The director of national intelligence and the director of the National Security Agency refused Wednesday to say whether President Donald Trump had asked them to get former FBI Director James B. Comey to curtail the bureau’s Russia investigation.
A series of recent news reports have fueled questions about whether the White House attempted to enlist senior U.S. intelligence officials to downplay the FBI’s probe into possible Trump campaign ties with Russia.
Testifying before the Senate Intelligence Committee, Director of National Intelligence Dan Coats declined to discuss his conversations with the president, saying it would be inappropriate to do so. He did say, however, that generally he has “never felt pressured in any way to shape intelligence in a political way or in relationship to an ongoing investigation.”
Adm. Michael S. Rogers, the NSA director, also refused to talk about his interactions with the president, but he did offer a line that he referred back to repeatedly over the course of the hearing.
“In the three-plus years that I have been the director of the National Security Agency, to the best of my recollection, I have never been directed to do anything I believe to be illegal, immoral, unethical or inappropriate,” Rogers said. “And to the best of my recollection, during that same period of service, I do not recall ever feeling pressured.”
The Washington Post reported late Tuesday that Trump had asked Coats if he could convince Comey to get the bureau to lay off its investigation into the president’s first national security adviser, Michael Flynn.
Flynn resigned in February for misleading senior administration officials about his contacts with the Russian ambassador during the presidential transition.
Coats viewed the request as inappropriate and declined to intervene, according to the Post.

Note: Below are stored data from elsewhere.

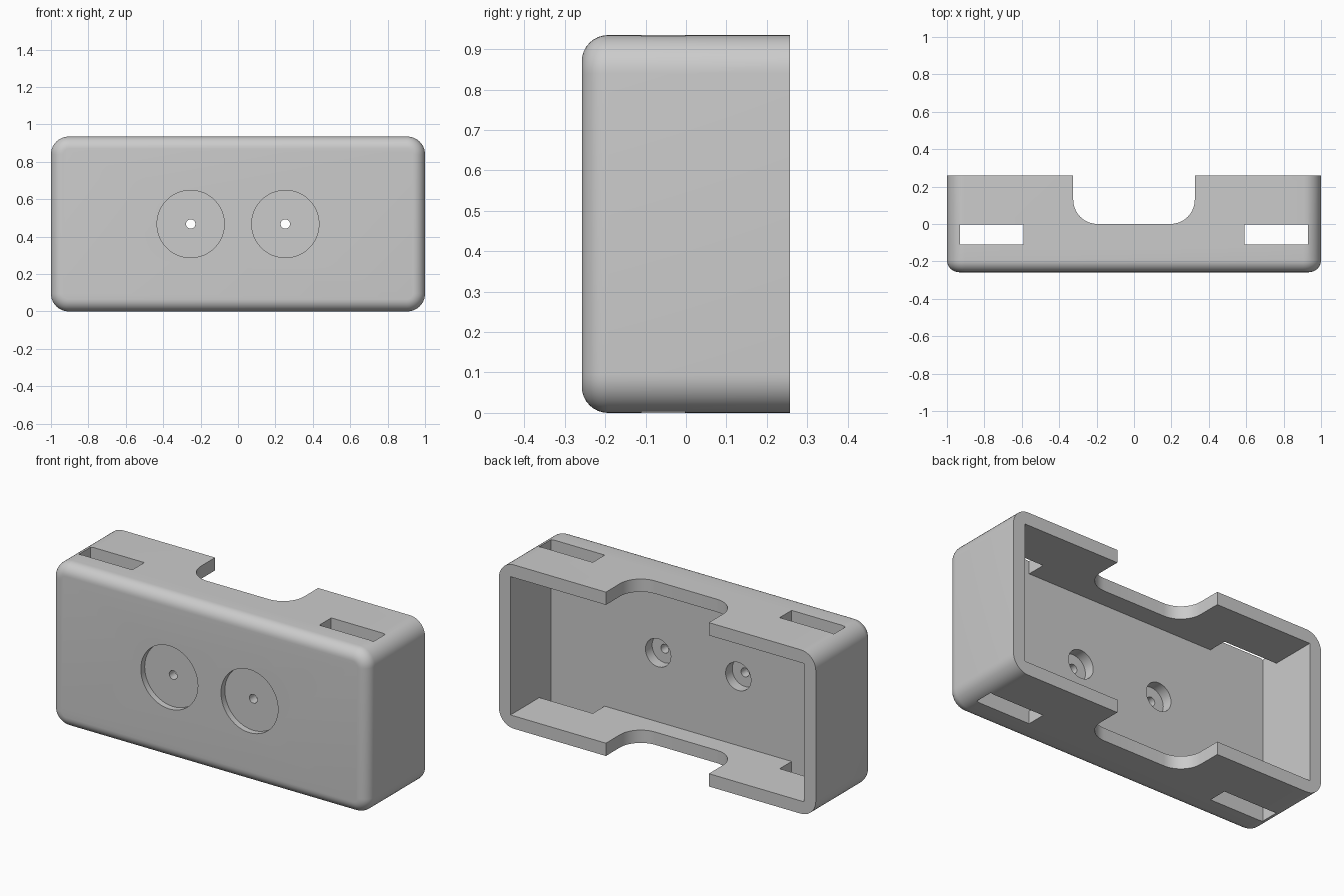
import bpy, bmesh, math
from mathutils import Vector

if "Cube" in bpy.data.objects:
    bpy.data.objects.remove(bpy.data.objects["Cube"], do_unlink=True)

HEIGHT = 0.935
MID = HEIGHT / 2
FRONT, BACK = -0.258, 0.258
FLOOR = -0.11
WALL = 0.073

grey = bpy.data.materials.new("light grey plastic")
grey.use_nodes = True
grey.diffuse_color = (0.6, 0.6, 0.6, 1)
grey.node_tree.nodes["Principled BSDF"].inputs["Base Color"].default_value = (0.6, 0.6, 0.6, 1)


def rounded_rect(half_w, half_h, radius, steps=10):
    """Outline of a rounded rectangle centred on the origin."""
    pts = []
    for i, (sx, sy) in enumerate([(1, 1), (-1, 1), (-1, -1), (1, -1)]):
        for k in range(steps + 1):
            a = math.pi / 2 * (i + k / steps)
            pts.append((sx * (half_w - radius) + radius * math.cos(a),
                        sy * (half_h - radius) + radius * math.sin(a)))
    return pts


def prism(name, points, direction, front_bevel=0):
    """Extrude a closed outline along a vector."""
    bm = bmesh.new()
    face = bm.faces.new([bm.verts.new(p) for p in points])
    rim = list(face.edges)
    made = bmesh.ops.extrude_face_region(bm, geom=[face], use_keep_orig=True)
    bmesh.ops.translate(bm, vec=Vector(direction),
                        verts=[v for v in made["geom"] if isinstance(v, bmesh.types.BMVert)])
    bmesh.ops.recalc_face_normals(bm, faces=bm.faces)
    if front_bevel:
        bmesh.ops.bevel(bm, geom=rim, offset=front_bevel, segments=8,
                        profile=0.5, affect='EDGES')
    mesh = bpy.data.meshes.new(name)
    bm.to_mesh(mesh)
    bm.free()
    mesh.materials.append(grey)
    obj = bpy.data.objects.new(name, mesh)
    bpy.context.collection.objects.link(obj)
    return obj


def box(name, x0, x1, y0, y1, z0, z1):
    return prism(name, [(x0, y0, z0), (x1, y0, z0), (x1, y1, z0), (x0, y1, z0)], (0, 0, z1 - z0))


def disc(name, x, radius, y0, y1, sides=48):
    ring = [(x + radius * math.cos(math.tau * k / sides), y0,
             MID + radius * math.sin(math.tau * k / sides)) for k in range(sides)]
    return prism(name, ring, (0, y1 - y0, 0))


# Outer shell with rounded corners and a rounded front rim
shell = prism("housing", [(x, FRONT, MID + z) for x, z in rounded_rect(1, MID, 0.095)],
              (0, BACK - FRONT, 0), front_bevel=0.065)

# Open cavity at the back
cutters = [box("cavity_cutter", WALL - 1, 1 - WALL, FLOOR, 0.5, WALL, HEIGHT - WALL)]

# Rounded notch across the top and bottom walls
notch = [(x, 0.35 + y, -0.1) for x, y in rounded_rect(0.325, 0.35, 0.13)]
cutters.append(prism("notch_cutter", notch, (0, 0, HEIGHT + 0.2)))

for side in (-1, 1):
    # Strap slot running through both walls
    xs = sorted((side * 0.59, side * 0.93))
    cutters.append(box("slot_cutter", xs[0], xs[1], FLOOR, -0.002, -0.1, HEIGHT + 0.1))
    # Front recess, screw hole and rear counterbore
    x = side * 0.253
    cutters.append(disc("recess_cutter", x, 0.18, FRONT - 0.1, FRONT + 0.035))
    cutters.append(disc("counterbore_cutter", x, 0.08, FLOOR - 0.06, 0.1))
    cutters.append(disc("screw_hole_cutter", x, 0.025, -0.4, 0.05, 24))

bpy.ops.object.select_all(action='DESELECT')
bpy.context.view_layer.objects.active = shell
shell.select_set(True)
for cutter in cutters:
    cutter.hide_render = True
    mod = shell.modifiers.new("cut", 'BOOLEAN')
    mod.operation = 'DIFFERENCE'
    mod.solver = 'EXACT'
    mod.object = cutter
    bpy.ops.object.modifier_apply(modifier=mod.name)
    bpy.data.objects.remove(cutter, do_unlink=True)

bpy.ops.object.shade_smooth_by_angle(angle=math.radians(30))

Earlier media reports stated that Trump had asked Coats and Rogers to publicly deny the existence of evidence indicating collusion between the Trump campaign and Russia.
In his opening statement, the top Democrat on the committee, Sen. Mark Warner of Virginia, said that if the recent reports about White House efforts are true, “it would be an appalling and improper use of our intelligence professionals — an act that could erode the public’s confidence in our intelligence institutions.”
“Any attempt by the White House or even the president himself to exploit this community as a tool for political purposes is deeply, deeply troubling,” Warner said.
Wednesday’s hearing comes 24 hours ahead of one of the most highly anticipated congressional hearings in years, when Comey testifies before the same committee.
Comey reportedly told Attorney General Jeff Sessions in February that he did not want to be left alone with the president, according to The New York Times. Comey made his request to Sessions the day after Trump allegedly asked Comey to drop the FBI’s investigation into Flynn.